Read the data and repeat it in full, exactly.

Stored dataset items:

*** Block opens ***

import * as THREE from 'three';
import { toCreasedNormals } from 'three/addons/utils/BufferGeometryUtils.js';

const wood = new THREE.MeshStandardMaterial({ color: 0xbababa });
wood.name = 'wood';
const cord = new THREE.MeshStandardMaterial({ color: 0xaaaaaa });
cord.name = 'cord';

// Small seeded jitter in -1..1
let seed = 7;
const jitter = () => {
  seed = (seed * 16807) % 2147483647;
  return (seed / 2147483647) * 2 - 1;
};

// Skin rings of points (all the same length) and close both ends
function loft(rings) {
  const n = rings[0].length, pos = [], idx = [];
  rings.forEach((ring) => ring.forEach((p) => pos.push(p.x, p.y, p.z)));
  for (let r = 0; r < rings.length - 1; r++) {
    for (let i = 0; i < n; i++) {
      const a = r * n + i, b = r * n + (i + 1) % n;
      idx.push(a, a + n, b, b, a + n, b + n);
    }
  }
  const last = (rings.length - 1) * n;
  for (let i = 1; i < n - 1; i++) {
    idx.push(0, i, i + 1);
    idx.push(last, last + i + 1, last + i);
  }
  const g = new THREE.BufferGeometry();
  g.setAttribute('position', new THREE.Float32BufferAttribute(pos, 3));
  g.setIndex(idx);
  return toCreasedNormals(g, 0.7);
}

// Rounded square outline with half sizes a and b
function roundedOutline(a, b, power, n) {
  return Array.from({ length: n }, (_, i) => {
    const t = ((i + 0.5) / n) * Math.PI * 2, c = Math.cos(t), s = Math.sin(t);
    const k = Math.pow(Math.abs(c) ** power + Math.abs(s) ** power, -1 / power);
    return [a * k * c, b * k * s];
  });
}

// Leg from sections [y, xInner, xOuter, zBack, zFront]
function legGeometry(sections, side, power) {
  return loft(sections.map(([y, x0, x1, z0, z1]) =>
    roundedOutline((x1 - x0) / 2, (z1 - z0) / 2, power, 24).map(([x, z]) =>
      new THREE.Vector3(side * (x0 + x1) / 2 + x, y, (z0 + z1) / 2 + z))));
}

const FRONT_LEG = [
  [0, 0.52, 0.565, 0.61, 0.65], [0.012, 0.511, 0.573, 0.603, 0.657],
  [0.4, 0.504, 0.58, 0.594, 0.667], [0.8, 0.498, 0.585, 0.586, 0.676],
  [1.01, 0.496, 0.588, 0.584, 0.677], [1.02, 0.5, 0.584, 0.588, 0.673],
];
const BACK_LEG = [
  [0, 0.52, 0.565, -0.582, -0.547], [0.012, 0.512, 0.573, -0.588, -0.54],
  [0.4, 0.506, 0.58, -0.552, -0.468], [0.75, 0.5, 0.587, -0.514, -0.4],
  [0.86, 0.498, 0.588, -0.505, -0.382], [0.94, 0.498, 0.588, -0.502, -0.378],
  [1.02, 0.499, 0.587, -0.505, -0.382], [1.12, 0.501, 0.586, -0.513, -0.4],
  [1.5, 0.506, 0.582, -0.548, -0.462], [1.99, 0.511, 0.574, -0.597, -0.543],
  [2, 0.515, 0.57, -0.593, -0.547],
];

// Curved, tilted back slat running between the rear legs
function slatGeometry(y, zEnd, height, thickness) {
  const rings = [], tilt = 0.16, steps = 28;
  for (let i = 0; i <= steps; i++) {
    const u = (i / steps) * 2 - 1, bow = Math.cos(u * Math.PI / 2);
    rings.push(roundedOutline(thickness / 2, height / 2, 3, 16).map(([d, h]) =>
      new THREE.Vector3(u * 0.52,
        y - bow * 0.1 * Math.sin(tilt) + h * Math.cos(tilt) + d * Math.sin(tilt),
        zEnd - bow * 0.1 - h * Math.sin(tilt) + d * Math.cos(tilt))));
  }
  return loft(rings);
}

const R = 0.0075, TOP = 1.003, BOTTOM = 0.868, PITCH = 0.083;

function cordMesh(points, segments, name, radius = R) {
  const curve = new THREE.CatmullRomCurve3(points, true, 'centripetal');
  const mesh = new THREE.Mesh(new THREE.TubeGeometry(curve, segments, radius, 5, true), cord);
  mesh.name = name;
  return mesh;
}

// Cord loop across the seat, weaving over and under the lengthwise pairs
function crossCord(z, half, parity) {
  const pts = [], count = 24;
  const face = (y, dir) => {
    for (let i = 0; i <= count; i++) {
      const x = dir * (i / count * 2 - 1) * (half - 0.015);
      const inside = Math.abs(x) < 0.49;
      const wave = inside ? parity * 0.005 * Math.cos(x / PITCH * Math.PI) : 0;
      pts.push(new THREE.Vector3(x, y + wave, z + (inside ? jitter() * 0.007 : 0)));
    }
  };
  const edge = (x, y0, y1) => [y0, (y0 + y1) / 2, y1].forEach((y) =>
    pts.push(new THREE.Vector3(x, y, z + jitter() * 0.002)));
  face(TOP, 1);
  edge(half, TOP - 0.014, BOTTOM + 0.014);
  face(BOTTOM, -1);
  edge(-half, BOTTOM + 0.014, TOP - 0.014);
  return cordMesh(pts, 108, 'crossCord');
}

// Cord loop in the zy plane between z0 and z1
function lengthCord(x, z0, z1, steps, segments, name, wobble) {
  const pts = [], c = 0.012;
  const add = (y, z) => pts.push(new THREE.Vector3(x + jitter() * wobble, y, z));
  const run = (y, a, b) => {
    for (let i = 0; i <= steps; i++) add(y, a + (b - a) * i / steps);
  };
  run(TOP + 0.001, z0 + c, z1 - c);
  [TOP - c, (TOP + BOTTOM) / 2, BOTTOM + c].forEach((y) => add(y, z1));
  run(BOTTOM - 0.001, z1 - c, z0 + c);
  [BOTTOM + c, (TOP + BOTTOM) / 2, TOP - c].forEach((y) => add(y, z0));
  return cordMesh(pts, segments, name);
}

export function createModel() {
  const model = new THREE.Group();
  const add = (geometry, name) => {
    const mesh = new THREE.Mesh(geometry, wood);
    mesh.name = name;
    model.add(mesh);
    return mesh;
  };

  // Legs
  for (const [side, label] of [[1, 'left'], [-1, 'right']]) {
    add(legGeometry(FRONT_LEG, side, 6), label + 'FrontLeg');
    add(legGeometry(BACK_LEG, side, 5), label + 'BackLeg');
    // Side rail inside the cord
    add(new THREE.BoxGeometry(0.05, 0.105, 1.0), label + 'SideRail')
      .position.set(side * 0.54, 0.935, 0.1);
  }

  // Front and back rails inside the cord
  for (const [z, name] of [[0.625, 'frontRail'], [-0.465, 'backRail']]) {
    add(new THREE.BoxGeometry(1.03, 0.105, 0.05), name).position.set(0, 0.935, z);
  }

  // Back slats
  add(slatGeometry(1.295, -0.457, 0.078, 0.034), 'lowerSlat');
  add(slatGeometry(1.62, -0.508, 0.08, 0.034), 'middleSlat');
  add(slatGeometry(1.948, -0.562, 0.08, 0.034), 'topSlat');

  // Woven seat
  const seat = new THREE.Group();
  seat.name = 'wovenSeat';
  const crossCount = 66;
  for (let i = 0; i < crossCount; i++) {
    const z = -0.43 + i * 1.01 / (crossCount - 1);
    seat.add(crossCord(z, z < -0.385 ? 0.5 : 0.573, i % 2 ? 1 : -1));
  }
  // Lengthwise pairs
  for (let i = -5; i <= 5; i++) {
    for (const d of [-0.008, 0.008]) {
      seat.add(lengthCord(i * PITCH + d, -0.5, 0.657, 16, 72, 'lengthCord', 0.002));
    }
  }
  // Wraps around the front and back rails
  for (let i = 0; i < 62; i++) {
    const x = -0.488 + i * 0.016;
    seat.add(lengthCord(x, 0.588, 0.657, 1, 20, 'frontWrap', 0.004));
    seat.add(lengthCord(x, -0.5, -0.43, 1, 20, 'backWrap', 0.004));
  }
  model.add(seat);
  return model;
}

*** Block closes ***

▶ **Expected output**
import * as THREE from 'three';
import { toCreasedNormals } from 'three/addons/utils/BufferGeometryUtils.js';

const wood = new THREE.MeshStandardMaterial({ color: 0xbababa });
wood.name = 'wood';
const cord = new THREE.MeshStandardMaterial({ color: 0xaaaaaa });
cord.name = 'cord';

// Small seeded jitter in -1..1
let seed = 7;
const jitter = () => {
  seed = (seed * 16807) % 2147483647;
  return (seed / 2147483647) * 2 - 1;
};

// Skin rings of points (all the same length) and close both ends
function loft(rings) {
  const n = rings[0].length, pos = [], idx = [];
  rings.forEach((ring) => ring.forEach((p) => pos.push(p.x, p.y, p.z)));
  for (let r = 0; r < rings.length - 1; r++) {
    for (let i = 0; i < n; i++) {
      const a = r * n + i, b = r * n + (i + 1) % n;
      idx.push(a, a + n, b, b, a + n, b + n);
    }
  }
  const last = (rings.length - 1) * n;
  for (let i = 1; i < n - 1; i++) {
    idx.push(0, i, i + 1);
    idx.push(last, last + i + 1, last + i);
  }
  const g = new THREE.BufferGeometry();
  g.setAttribute('position', new THREE.Float32BufferAttribute(pos, 3));
  g.setIndex(idx);
  return toCreasedNormals(g, 0.7);
}

// Rounded square outline with half sizes a and b
function roundedOutline(a, b, power, n) {
  return Array.from({ length: n }, (_, i) => {
    const t = ((i + 0.5) / n) * Math.PI * 2, c = Math.cos(t), s = Math.sin(t);
    const k = Math.pow(Math.abs(c) ** power + Math.abs(s) ** power, -1 / power);
    return [a * k * c, b * k * s];
  });
}

// Leg from sections [y, xInner, xOuter, zBack, zFront]
function legGeometry(sections, side, power) {
  return loft(sections.map(([y, x0, x1, z0, z1]) =>
    roundedOutline((x1 - x0) / 2, (z1 - z0) / 2, power, 24).map(([x, z]) =>
      new THREE.Vector3(side * (x0 + x1) / 2 + x, y, (z0 + z1) / 2 + z))));
}

const FRONT_LEG = [
  [0, 0.52, 0.565, 0.61, 0.65], [0.012, 0.511, 0.573, 0.603, 0.657],
  [0.4, 0.504, 0.58, 0.594, 0.667], [0.8, 0.498, 0.585, 0.586, 0.676],
  [1.01, 0.496, 0.588, 0.584, 0.677], [1.02, 0.5, 0.584, 0.588, 0.673],
];
const BACK_LEG = [
  [0, 0.52, 0.565, -0.582, -0.547], [0.012, 0.512, 0.573, -0.588, -0.54],
  [0.4, 0.506, 0.58, -0.552, -0.468], [0.75, 0.5, 0.587, -0.514, -0.4],
  [0.86, 0.498, 0.588, -0.505, -0.382], [0.94, 0.498, 0.588, -0.502, -0.378],
  [1.02, 0.499, 0.587, -0.505, -0.382], [1.12, 0.501, 0.586, -0.513, -0.4],
  [1.5, 0.506, 0.582, -0.548, -0.462], [1.99, 0.511, 0.574, -0.597, -0.543],
  [2, 0.515, 0.57, -0.593, -0.547],
];

// Curved, tilted back slat running between the rear legs
function slatGeometry(y, zEnd, height, thickness) {
  const rings = [], tilt = 0.16, steps = 28;
  for (let i = 0; i <= steps; i++) {
    const u = (i / steps) * 2 - 1, bow = Math.cos(u * Math.PI / 2);
    rings.push(roundedOutline(thickness / 2, height / 2, 3, 16).map(([d, h]) =>
      new THREE.Vector3(u * 0.52,
        y - bow * 0.1 * Math.sin(tilt) + h * Math.cos(tilt) + d * Math.sin(tilt),
        zEnd - bow * 0.1 - h * Math.sin(tilt) + d * Math.cos(tilt))));
  }
  return loft(rings);
}

const R = 0.0075, TOP = 1.003, BOTTOM = 0.868, PITCH = 0.083;

function cordMesh(points, segments, name, radius = R) {
  const curve = new THREE.CatmullRomCurve3(points, true, 'centripetal');
  const mesh = new THREE.Mesh(new THREE.TubeGeometry(curve, segments, radius, 5, true), cord);
  mesh.name = name;
  return mesh;
}

// Cord loop across the seat, weaving over and under the lengthwise pairs
function crossCord(z, half, parity) {
  const pts = [], count = 24;
  const face = (y, dir) => {
    for (let i = 0; i <= count; i++) {
      const x = dir * (i / count * 2 - 1) * (half - 0.015);
      const inside = Math.abs(x) < 0.49;
      const wave = inside ? parity * 0.005 * Math.cos(x / PITCH * Math.PI) : 0;
      pts.push(new THREE.Vector3(x, y + wave, z + (inside ? jitter() * 0.007 : 0)));
    }
  };
  const edge = (x, y0, y1) => [y0, (y0 + y1) / 2, y1].forEach((y) =>
    pts.push(new THREE.Vector3(x, y, z + jitter() * 0.002)));
  face(TOP, 1);
  edge(half, TOP - 0.014, BOTTOM + 0.014);
  face(BOTTOM, -1);
  edge(-half, BOTTOM + 0.014, TOP - 0.014);
  return cordMesh(pts, 108, 'crossCord');
}

// Cord loop in the zy plane between z0 and z1
function lengthCord(x, z0, z1, steps, segments, name, wobble) {
  const pts = [], c = 0.012;
  const add = (y, z) => pts.push(new THREE.Vector3(x + jitter() * wobble, y, z));
  const run = (y, a, b) => {
    for (let i = 0; i <= steps; i++) add(y, a + (b - a) * i / steps);
  };
  run(TOP + 0.001, z0 + c, z1 - c);
  [TOP - c, (TOP + BOTTOM) / 2, BOTTOM + c].forEach((y) => add(y, z1));
  run(BOTTOM - 0.001, z1 - c, z0 + c);
  [BOTTOM + c, (TOP + BOTTOM) / 2, TOP - c].forEach((y) => add(y, z0));
  return cordMesh(pts, segments, name);
}

export function createModel() {
  const model = new THREE.Group();
  const add = (geometry, name) => {
    const mesh = new THREE.Mesh(geometry, wood);
    mesh.name = name;
    model.add(mesh);
    return mesh;
  };

  // Legs
  for (const [side, label] of [[1, 'left'], [-1, 'right']]) {
    add(legGeometry(FRONT_LEG, side, 6), label + 'FrontLeg');
    add(legGeometry(BACK_LEG, side, 5), label + 'BackLeg');
    // Side rail inside the cord
    add(new THREE.BoxGeometry(0.05, 0.105, 1.0), label + 'SideRail')
      .position.set(side * 0.54, 0.935, 0.1);
  }

  // Front and back rails inside the cord
  for (const [z, name] of [[0.625, 'frontRail'], [-0.465, 'backRail']]) {
    add(new THREE.BoxGeometry(1.03, 0.105, 0.05), name).position.set(0, 0.935, z);
  }

  // Back slats
  add(slatGeometry(1.295, -0.457, 0.078, 0.034), 'lowerSlat');
  add(slatGeometry(1.62, -0.508, 0.08, 0.034), 'middleSlat');
  add(slatGeometry(1.948, -0.562, 0.08, 0.034), 'topSlat');

  // Woven seat
  const seat = new THREE.Group();
  seat.name = 'wovenSeat';
  const crossCount = 66;
  for (let i = 0; i < crossCount; i++) {
    const z = -0.43 + i * 1.01 / (crossCount - 1);
    seat.add(crossCord(z, z < -0.385 ? 0.5 : 0.573, i % 2 ? 1 : -1));
  }
  // Lengthwise pairs
  for (let i = -5; i <= 5; i++) {
    for (const d of [-0.008, 0.008]) {
      seat.add(lengthCord(i * PITCH + d, -0.5, 0.657, 16, 72, 'lengthCord', 0.002));
    }
  }
  // Wraps around the front and back rails
  for (let i = 0; i < 62; i++) {
    const x = -0.488 + i * 0.016;
    seat.add(lengthCord(x, 0.588, 0.657, 1, 20, 'frontWrap', 0.004));
    seat.add(lengthCord(x, -0.5, -0.43, 1, 20, 'backWrap', 0.004));
  }
  model.add(seat);
  return model;
}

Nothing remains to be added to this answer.